Many industry applied research projects are supported by funding from the Tri-Council, most often the Natural Sciences and Engineering Research Council (NSERC). Intellectual Property (IP) can be an integral component of the research results – in which case NSERC policy does not make any claim to the IP, while generally expecting benefits to accrue in Canada. However, NSERC does expect/require that:

  • industry partners have the ability to use the research results for commercial purposes;
  • institutions and their researchers are able to use the research results for academic purposes; and
  • students are able to publish their thesis and acknowledge their participation on their resumes.

With the support of NSERC, the Association of Canadian Community Colleges has developed an “IP Toolkit[1]” which contains college-based IP-related practices and agreement exemplars. In contrast to the university sector, Canadian colleges tend to have relatively similar IP policies[2],[3], which generally exhibit the following characteristics:

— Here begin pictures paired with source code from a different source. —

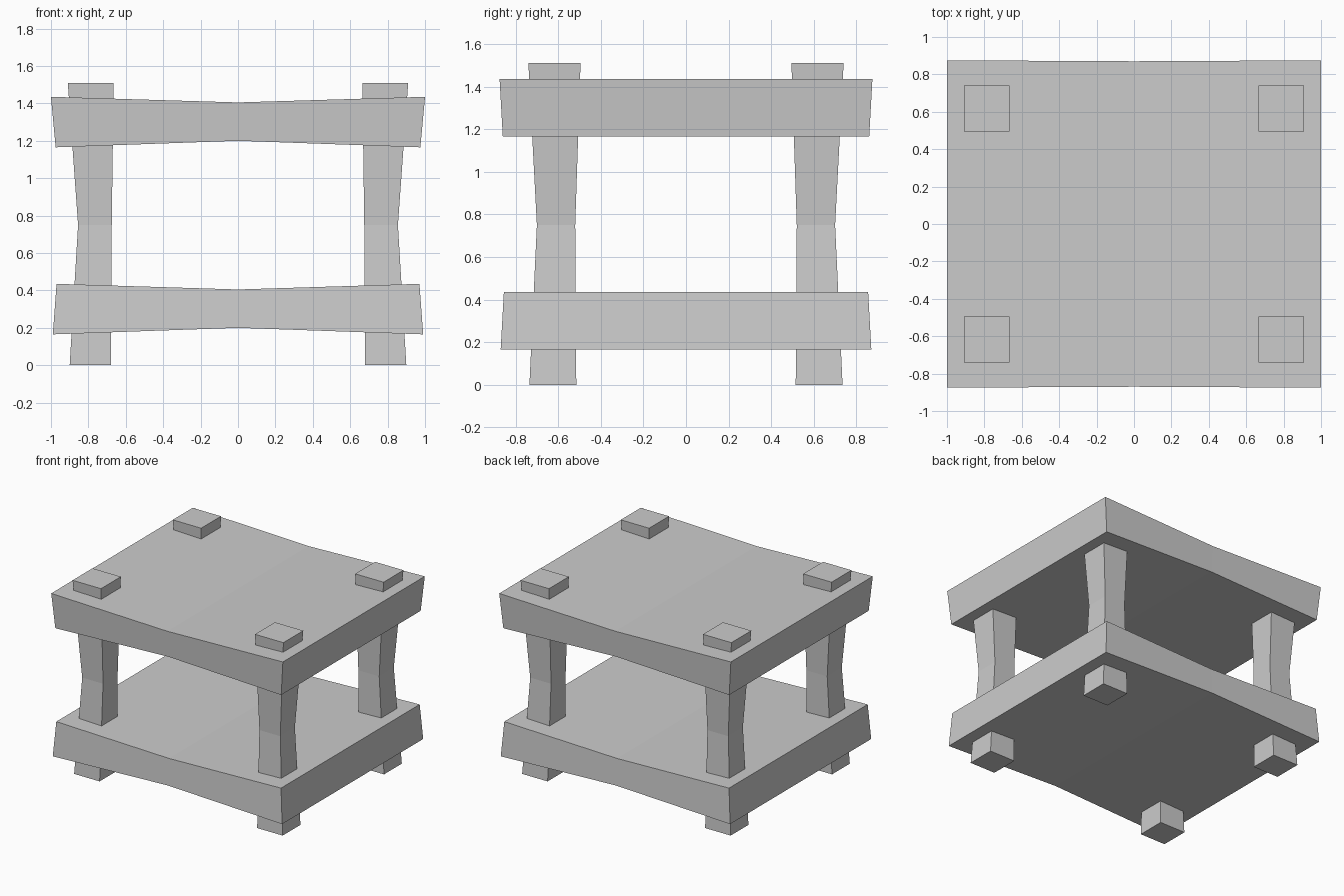
import bpy
import bmesh

cube = bpy.data.objects.get("Cube")
if cube:
    bpy.data.objects.remove(cube, do_unlink=True)

COLOUR = (0.6, 0.6, 0.6, 1.0)
grey = bpy.data.materials.new("plain_grey")
grey.use_nodes = True
grey.diffuse_color = COLOUR
grey.node_tree.nodes["Principled BSDF"].inputs["Base Color"].default_value = COLOUR


def loft(name, rings):
    """Skin a closed, flat-shaded solid through four-cornered rings."""
    bm = bmesh.new()
    loops = [[bm.verts.new(p) for p in ring] for ring in rings]
    for a, b in zip(loops, loops[1:]):
        for i in range(4):
            j = (i + 1) % 4
            bm.faces.new((a[i], a[j], b[j], b[i]))
    bm.faces.new(loops[0])
    bm.faces.new(loops[-1])
    bmesh.ops.recalc_face_normals(bm, faces=bm.faces)
    mesh = bpy.data.meshes.new(name)
    bm.to_mesh(mesh)
    bm.free()
    mesh.materials.append(grey)
    obj = bpy.data.objects.new(name, mesh)
    bpy.context.collection.objects.link(obj)


def board(name, z, top_x, top_y, low_x, low_y):
    """Slab that is thinner across its middle and tapers at the rim."""
    rings = []
    for side, top, low, trim in ((-1, 0.135, -0.135, 0), (0, 0.105, -0.1, 0.005), (1, 0.135, -0.135, 0)):
        ty, ly = top_y - trim, low_y - trim
        rings.append([(side * low_x, -ly, z + low), (side * low_x, ly, z + low),
                      (side * top_x, ty, z + top), (side * top_x, -ty, z + top)])
    loft(name, rings)


# Two sagging boards
board("top_board", 1.3, 1.0, 0.875, 0.975, 0.86)
board("lower_board", 0.3, 0.97, 0.855, 0.99, 0.87)

# Four posts, narrowed at mid height: z, inner x, outer x, inner y, outer y
POST = [(0, 0.68, 0.9, 0.515, 0.735),
        (0.75, 0.675, 0.855, 0.52, 0.7),
        (1.51, 0.665, 0.91, 0.495, 0.74)]
for sx, x_name in ((-1, "right"), (1, "left")):
    for sy, y_name in ((-1, "front"), (1, "back")):
        loft(f"{y_name}_{x_name}_post",
             [[(sx * x0, sy * y0, z), (sx * x1, sy * y0, z),
               (sx * x1, sy * y1, z), (sx * x0, sy * y1, z)]
              for z, x0, x1, y0, y1 in POST])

  • mandatory institutional ownership of IP developed with college resources;
  • mandatory disclosure of inventions; and
  • equitable sharing of any net returns from commercialization activity.

However, since there is a strong desire by colleges to see research results used for economic benefit in the community, rather than as a source of royalty revenue, coupled with minimal interest in patenting by the institution; there is little need to negotiate licenses or royalties, which can be a very time consuming (and often irritating) exercise for little (potential) return for all concerned.
As a result, colleges frequently grant commercial rights to research results to their industry partners, while retaining rights for academic (research and education) purposes. For example, under Red River College’s Intellectual Property Policy (A10), the College has mandatory institutional ownership of IP (to enable maximum clarity if a licensing situation may arise), including any IP which is created by students employed on the project. The policy is flexible enough to accommodate transfer of ownership, in the event the private-sector partner(s) require ownership. The College’s normal practise is to grant private sector partners commercial rights (royalty free), while the College retains rights for further research and education. As a result, there have never been any IP-related problems or issues between the College and industry since this practise was instituted in 2004. Industry finds the College to be very “IP friendly” and agreements on applied research projects are normally negotiated and signed rapidly.
There are several advantages to such college-based IP policy and practise commonalities, such as:

  • industry partners working with multiple colleges tend to find similar practises dealing with IP;
  • there is clarity with respect to IP ownership, in the event a licensing situation arises;
  • IP does not create barriers to collaboration, fostering greater industry engagement;
  • institutional IP protection (and thus legal) costs are non-existent or greatly minimized, since patenting by the institution is relatively rare;
  • the time to negotiate project agreements is minimized, resulting in faster turnaround; and
  • IP is NOT an impediment to industry-academic research collaborations!

[2] Intellectual Property Policies in Colleges and Institutes. Ray Hoemsen, P. Eng., Red River College. Presentation to the Association of Canadian Community Colleges Applied Research Symposium, Edmonton AB. February 27, 2008.
[3] National Model of Intellectual Property (IP) Practices in College/Institute Applied Research Projects. Association of Canadian Community Colleges IP Working Group. Report for NSERC. March 2012.